When it comes to movement, cartilage is an essential component. And since we are constantly moving, problems with cartilage are a major source of pain for people.
The Basics: What is Cartilage?
Cartilage is a connective tissue found in several forms all over the body. It is not as rigid as bone, but it is stiffer and less flexible than muscle tissue.
Cartilage is what we have to thank for feeling no sense of friction in our joints as we move about. When cartilage degenerates, we can begin to experience bone moving against bone in our joints, which causes pain and inflammation.
For the most part, cartilage doesn’t have access to blood vessels or nerves. Among other things, this means that cartilage takes a longer time to heal than other tissues in the body. This is an important fact when considering joint damage and appropriate treatments.
There are three types of cartilage:
-Hyaline, or Articular Cartilage
Hyaline cartilage is the most common cartilage, and it resembles glass.

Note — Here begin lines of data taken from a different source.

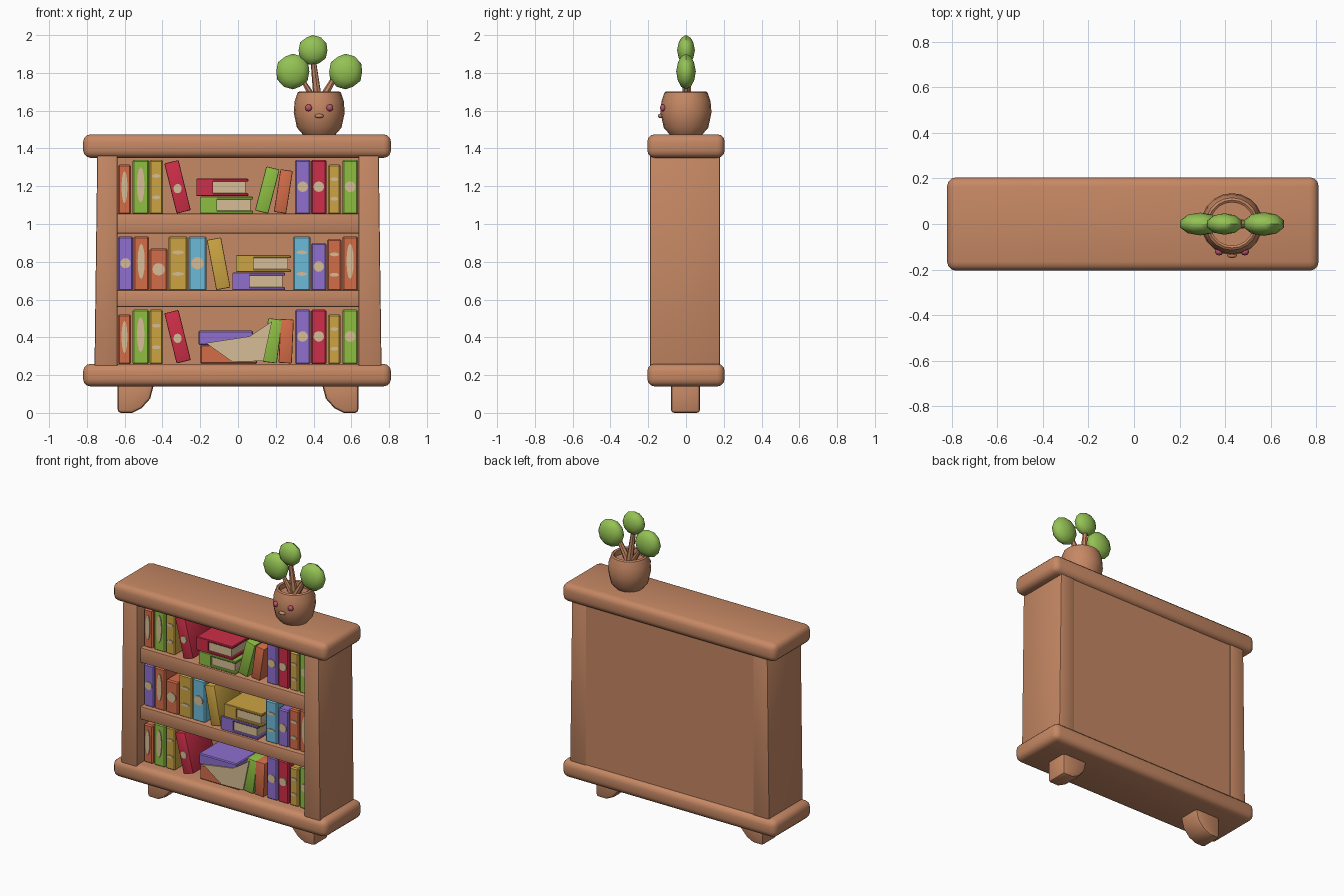
import bpy, bmesh, math
from mathutils import Vector, Matrix

if "Cube" in bpy.data.objects:
    bpy.data.objects.remove(bpy.data.objects["Cube"])


def material(name, r, g, b):
    m = bpy.data.materials.new(name)
    m.diffuse_color = [((c / 255 + 0.055) / 1.055) ** 2.4 for c in (r, g, b)] + [1]
    m.use_nodes = True
    m.node_tree.nodes["Principled BSDF"].inputs["Base Color"].default_value = m.diffuse_color
    return m


WOOD = material("warm wood", 198, 136, 100)
LEAF = material("leaf green", 148, 194, 84)
GREEN = material("book green", 142, 190, 66)
RED = material("book red", 206, 46, 72)
PURPLE = material("book purple", 142, 110, 206)
YELLOW = material("book yellow", 204, 164, 66)
BLUE = material("book blue", 108, 186, 216)
ORANGE = material("book orange", 212, 108, 72)
CREAM = material("page cream", 214, 190, 150)
PINK = material("cheek pink", 186, 82, 104)


def finish(bm, name, mat):
    bmesh.ops.recalc_face_normals(bm, faces=bm.faces)
    me = bpy.data.meshes.new(name)
    bm.to_mesh(me)
    bm.free()
    me.materials.append(mat)
    ob = bpy.data.objects.new(name, me)
    bpy.context.collection.objects.link(ob)
    return ob


def box(name, mat, x0, x1, y0, y1, z0, z1, bev=0.0, seg=2):
    bm = bmesh.new()
    bmesh.ops.create_cube(bm, size=1)
    for v in bm.verts:
        v.co = ((x0 + x1) / 2 + v.co.x * (x1 - x0),
                (y0 + y1) / 2 + v.co.y * (y1 - y0),
                (z0 + z1) / 2 + v.co.z * (z1 - z0))
    if bev:
        bmesh.ops.bevel(bm, geom=bm.edges[:], offset=bev, segments=seg,
                        profile=0.5, affect='EDGES')
    return finish(bm, name, mat)


def prism(name, mat, pts, y0, y1, bev=0.0):
    """Extrude an x-z outline from y0 to y1."""
    bm = bmesh.new()
    f = bm.faces.new([bm.verts.new((x, y0, z)) for x, z in pts])
    ext = bmesh.ops.extrude_face_region(bm, geom=[f])
    for v in ext["geom"]:
        if isinstance(v, bmesh.types.BMVert):
            v.co.y = y1
    if bev:
        bmesh.ops.recalc_face_normals(bm, faces=bm.faces)
        sharp = [e for e in bm.edges if e.calc_face_angle(0) > 0.9]
        bmesh.ops.bevel(bm, geom=sharp, offset=bev, segments=2,
                        profile=0.5, affect='EDGES')
    return finish(bm, name, mat)


def oval(name, mat, x, z, rx, rz, y, n=12):
    pts = [(x + rx * math.cos(2 * math.pi * i / n), z + rz * math.sin(2 * math.pi * i / n))
           for i in range(n)]
    return prism(name, mat, pts, y - 0.006, y + 0.002)


def ellipsoid(name, mat, c, r):
    bm = bmesh.new()
    bmesh.ops.create_icosphere(bm, subdivisions=2, radius=1)
    for v in bm.verts:
        v.co = Vector(c) + Vector((v.co.x * r[0], v.co.y * r[1], v.co.z * r[2]))
    return finish(bm, name, mat)


def stem(name, a, b, r0, r1):
    a, b = Vector(a), Vector(b)
    bm = bmesh.new()
    bmesh.ops.create_cone(bm, cap_ends=True, segments=7, radius1=r0, radius2=r1,
                          depth=(b - a).length)
    q = (b - a).to_track_quat('Z', 'Y').to_matrix().to_4x4()
    bmesh.ops.transform(bm, matrix=Matrix.Translation((a + b) / 2) @ q, verts=bm.verts)
    return finish(bm, name, WOOD)


# Cabinet carcass
box("top_slab", WOOD, -0.82, 0.81, -0.205, 0.205, 1.35, 1.475, 0.04, 3)
box("base_slab", WOOD, -0.82, 0.81, -0.205, 0.205, 0.14, 0.26, 0.04, 3)
box("back_panel", WOOD, -0.73, 0.73, 0.13, 0.175, 0.24, 1.37)
for s, side in ((-1, "left"), (1, "right")):
    prism(side + "_panel", WOOD, [(s * 0.637, 0.22), (s * 0.76, 0.22),
                                  (s * 0.745, 1.38), (s * 0.637, 1.38)], -0.19, 0.18, 0.008)
    # Quarter-round foot
    arc = [(0.56, 0.0), (0.51, 0.025), (0.465, 0.075), (0.44, 0.17)]
    prism(side + "_foot", WOOD, [(s * x, z) for x, z in [(0.637, 0.17), (0.637, 0.0)] + arc],
          -0.08, 0.075, 0.018)
for i, (z0, z1) in enumerate(((0.56, 0.65), (0.95, 1.055))):
    box("shelf_%d" % i, WOOD, -0.645, 0.645, -0.15, 0.15, z0, z1, 0.008)

# Books
FRONT, BACK = -0.12, 0.12


def book(mat, x0, x1, floor, h, mark=None):
    box("upright_book", mat, x0 + 0.002, x1 - 0.002, FRONT, BACK, floor - 0.005, floor + h, 0.008, 1)
    xm, w, z = (x0 + x1) / 2, x1 - x0, floor + h / 2
    if mark == "slot":
        oval("spine_label", CREAM, xm, z + 0.01, w * 0.22, h * 0.33, FRONT)
    elif mark == "dot":
        oval("spine_dot", CREAM, xm, z, w * 0.33, w * 0.33, FRONT)
    elif mark == "bars":
        for dz in (-0.2, 0.2):
            oval("spine_bar", CREAM, xm, z + dz * h, w * 0.3, 0.01, FRONT)


def leaning(mat, xb, xt, w, floor, h, dot=False):
    """Sheared leaning book; xb and xt are the left edge at bottom and top."""
    d = (xt - xb) / h * w
    lift = max(d, 0)
    pts = [(xb, floor + lift), (xb + w, floor + lift - d),
           (xt + w, floor + h - d), (xt, floor + h)]
    prism("leaning_book", mat, pts, FRONT - 0.01, BACK, 0.006)
    if dot:
        oval("cover_dot", CREAM, (xb + xt + w) / 2, floor + h * 0.5, 0.022, 0.025, FRONT - 0.01)


def lying(mat, x0, x1, z0, z1):
    """Flat book: two boards, a spine and a page block."""
    f, t = FRONT - 0.02, 0.016
    box("lower_cover", mat, x0, x1, f, BACK, z0, z0 + t, 0.004, 1)
    box("upper_cover", mat, x0, x1, f, BACK, z1 - t, z1, 0.004, 1)
    box("book_spine", mat, x0, x0 + (x1 - x0) * 0.32, f, BACK, z0 + 0.003, z1 - 0.003)
    box("page_block", CREAM, x0 + 0.05, x1 - 0.015, f + 0.012, BACK - 0.01, z0 + t, z1 - t)


def outer_row(floor):
    book(ORANGE, -0.637, -0.565, floor, 0.26, "slot")
    book(GREEN, -0.56, -0.47, floor, 0.285, "slot")
    book(YELLOW, -0.47, -0.395, floor, 0.285, "bars")
    leaning(RED, -0.325, -0.39, 0.075, floor, 0.265, True)
    book(PURPLE, 0.30, 0.385, floor, 0.285, "dot")
    book(RED, 0.385, 0.47, floor, 0.285, "dot")
    book(YELLOW, 0.475, 0.545, floor, 0.26, "bars")
    book(GREEN, 0.55, 0.637, floor, 0.285, "dot")


# Top shelf
outer_row(1.055)
lying(GREEN, -0.20, 0.08, 1.055, 1.145)
lying(RED, -0.22, 0.055, 1.147, 1.24)
leaning(GREEN, 0.09, 0.15, 0.07, 1.055, 0.25)
leaning(ORANGE, 0.19, 0.225, 0.065, 1.055, 0.235)

# Middle shelf
M = 0.65
book(PURPLE, -0.637, -0.555, M, 0.285, "dot")
book(ORANGE, -0.555, -0.47, M, 0.285, "slot")
book(ORANGE, -0.47, -0.37, M, 0.22, "dot")
book(YELLOW, -0.37, -0.265, M, 0.285, "bars")
book(BLUE, -0.265, -0.165, M, 0.285, "dot")
leaning(YELLOW, -0.115, -0.165, 0.075, M, 0.265)
lying(PURPLE, -0.03, 0.25, M, 0.743)
lying(YELLOW, -0.01, 0.28, 0.745, 0.835)
book(BLUE, 0.29, 0.385, M, 0.285, "bars")
book(PURPLE, 0.385, 0.47, M, 0.25, "dot")
book(ORANGE, 0.47, 0.55, M, 0.27, "bars")
book(ORANGE, 0.55, 0.637, M, 0.285, "slot")

# Bottom shelf with an open page leaning on the flat books
outer_row(0.262)
box("flat_book_low", ORANGE, -0.20, 0.10, FRONT - 0.01, BACK, 0.26, 0.36, 0.006, 1)
box("flat_book_high", PURPLE, -0.21, 0.08, FRONT - 0.01, BACK, 0.36, 0.435, 0.006, 1)
leaning(GREEN, 0.13, 0.16, 0.075, 0.262, 0.24)
leaning(ORANGE, 0.215, 0.225, 0.07, 0.262, 0.235)
prism("loose_page", CREAM, [(-0.17, 0.37), (0.06, 0.405), (0.18, 0.485), (0.135, 0.275),
                            (-0.03, 0.27)], FRONT - 0.018, FRONT - 0.01)

# Plant pot, lathed
PX = 0.43
profile = [(0.0, 1.472), (0.085, 1.472), (0.118, 1.51), (0.135, 1.59), (0.13, 1.65),
           (0.115, 1.695), (0.105, 1.702), (0.095, 1.695), (0.095, 1.66), (0.0, 1.66)]
bm = bmesh.new()
verts = [bm.verts.new((r, 0, z)) for r, z in profile]
edges = [bm.edges.new(p) for p in zip(verts, verts[1:])]
bmesh.ops.spin(bm, geom=verts + edges, cent=(0, 0, 0), axis=(0, 0, 1),
               angle=2 * math.pi, steps=20)
bmesh.ops.remove_doubles(bm, verts=bm.verts, dist=0.0005)
bmesh.ops.translate(bm, vec=(PX, 0, 0), verts=bm.verts)
finish(bm, "plant_pot", WOOD)

# Pot face
for s in (-1, 1):
    ellipsoid("pot_cheek", PINK, (PX + s * 0.056, -0.122, 1.615), (0.019, 0.016, 0.019))
ellipsoid("pot_mouth", WOOD, (PX, -0.135, 1.572), (0.024, 0.015, 0.012))

# Stems and leaves
stem("left_stem", (0.415, 0, 1.64), (0.33, 0, 1.78), 0.02, 0.01)
stem("middle_stem", (0.425, 0.01, 1.64), (0.397, 0, 1.88), 0.024, 0.014)
stem("right_stem", (0.435, 0, 1.64), (0.52, 0, 1.79), 0.024, 0.014)
ellipsoid("left_leaf", LEAF, (0.29, 0, 1.807), (0.092, 0.05, 0.094))
ellipsoid("middle_leaf", LEAF, (0.397, 0, 1.92), (0.08, 0.047, 0.08))
ellipsoid("right_leaf", LEAF, (0.57, 0, 1.807), (0.092, 0.052, 0.094))

# Soft shading with crisp edges
bpy.ops.object.select_all(action='SELECT')
bpy.context.view_layer.objects.active = bpy.context.scene.objects[0]
bpy.ops.object.shade_smooth_by_angle(angle=math.radians(35))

It is found in adults on the surface of long bones, the rib tips, the rings of the trachea and parts of the skill. This type of cartilage is the main reason why bones move fluidly in a joint. Being found on many joint surfaces. It has no nerves or blood vessels, meaning it won’t heal very quickly.
-Fibrous / Fibrocartilage
This type of cartilage is found in dense tendon and ligament tissue. It is also found in intervertebral discs, and on the temporomandibular joint, as well as the meniscus in the knee joint. It is also found in our hip and shoulder joints.
Elastic cartilage is springy, yellow and elastic. It supports the external ear, among other things.
When you were just an embryo, your bones began as hyaline cartilage which later turned into bone, a process called ossification.
Healthy cartilage allows for unconstrained movement.
You may not have heard of degenerative joint disease, but you’ve probably heard of osteoarthritis. They are one and the same. Osteoarthritis is characterized by the loss of articular cartilage within your joints, meaning the joint movement is no longer fluid and cushioned by healthy cartilage.
Healthy cartilage is thick, firm, rubbery and smoother than glass. Damaged cartilage can disrupt the flow of daily life. At the root of the problem can be anything from genetics to traumatic injury to alignment.
An exciting new field of medicine is exploring ways to help cartilage heal and regenerate itself. Research shows that some stem cells can help repair cartilage. Clinical trials have been completed and more are under way seeking to learn more about this process.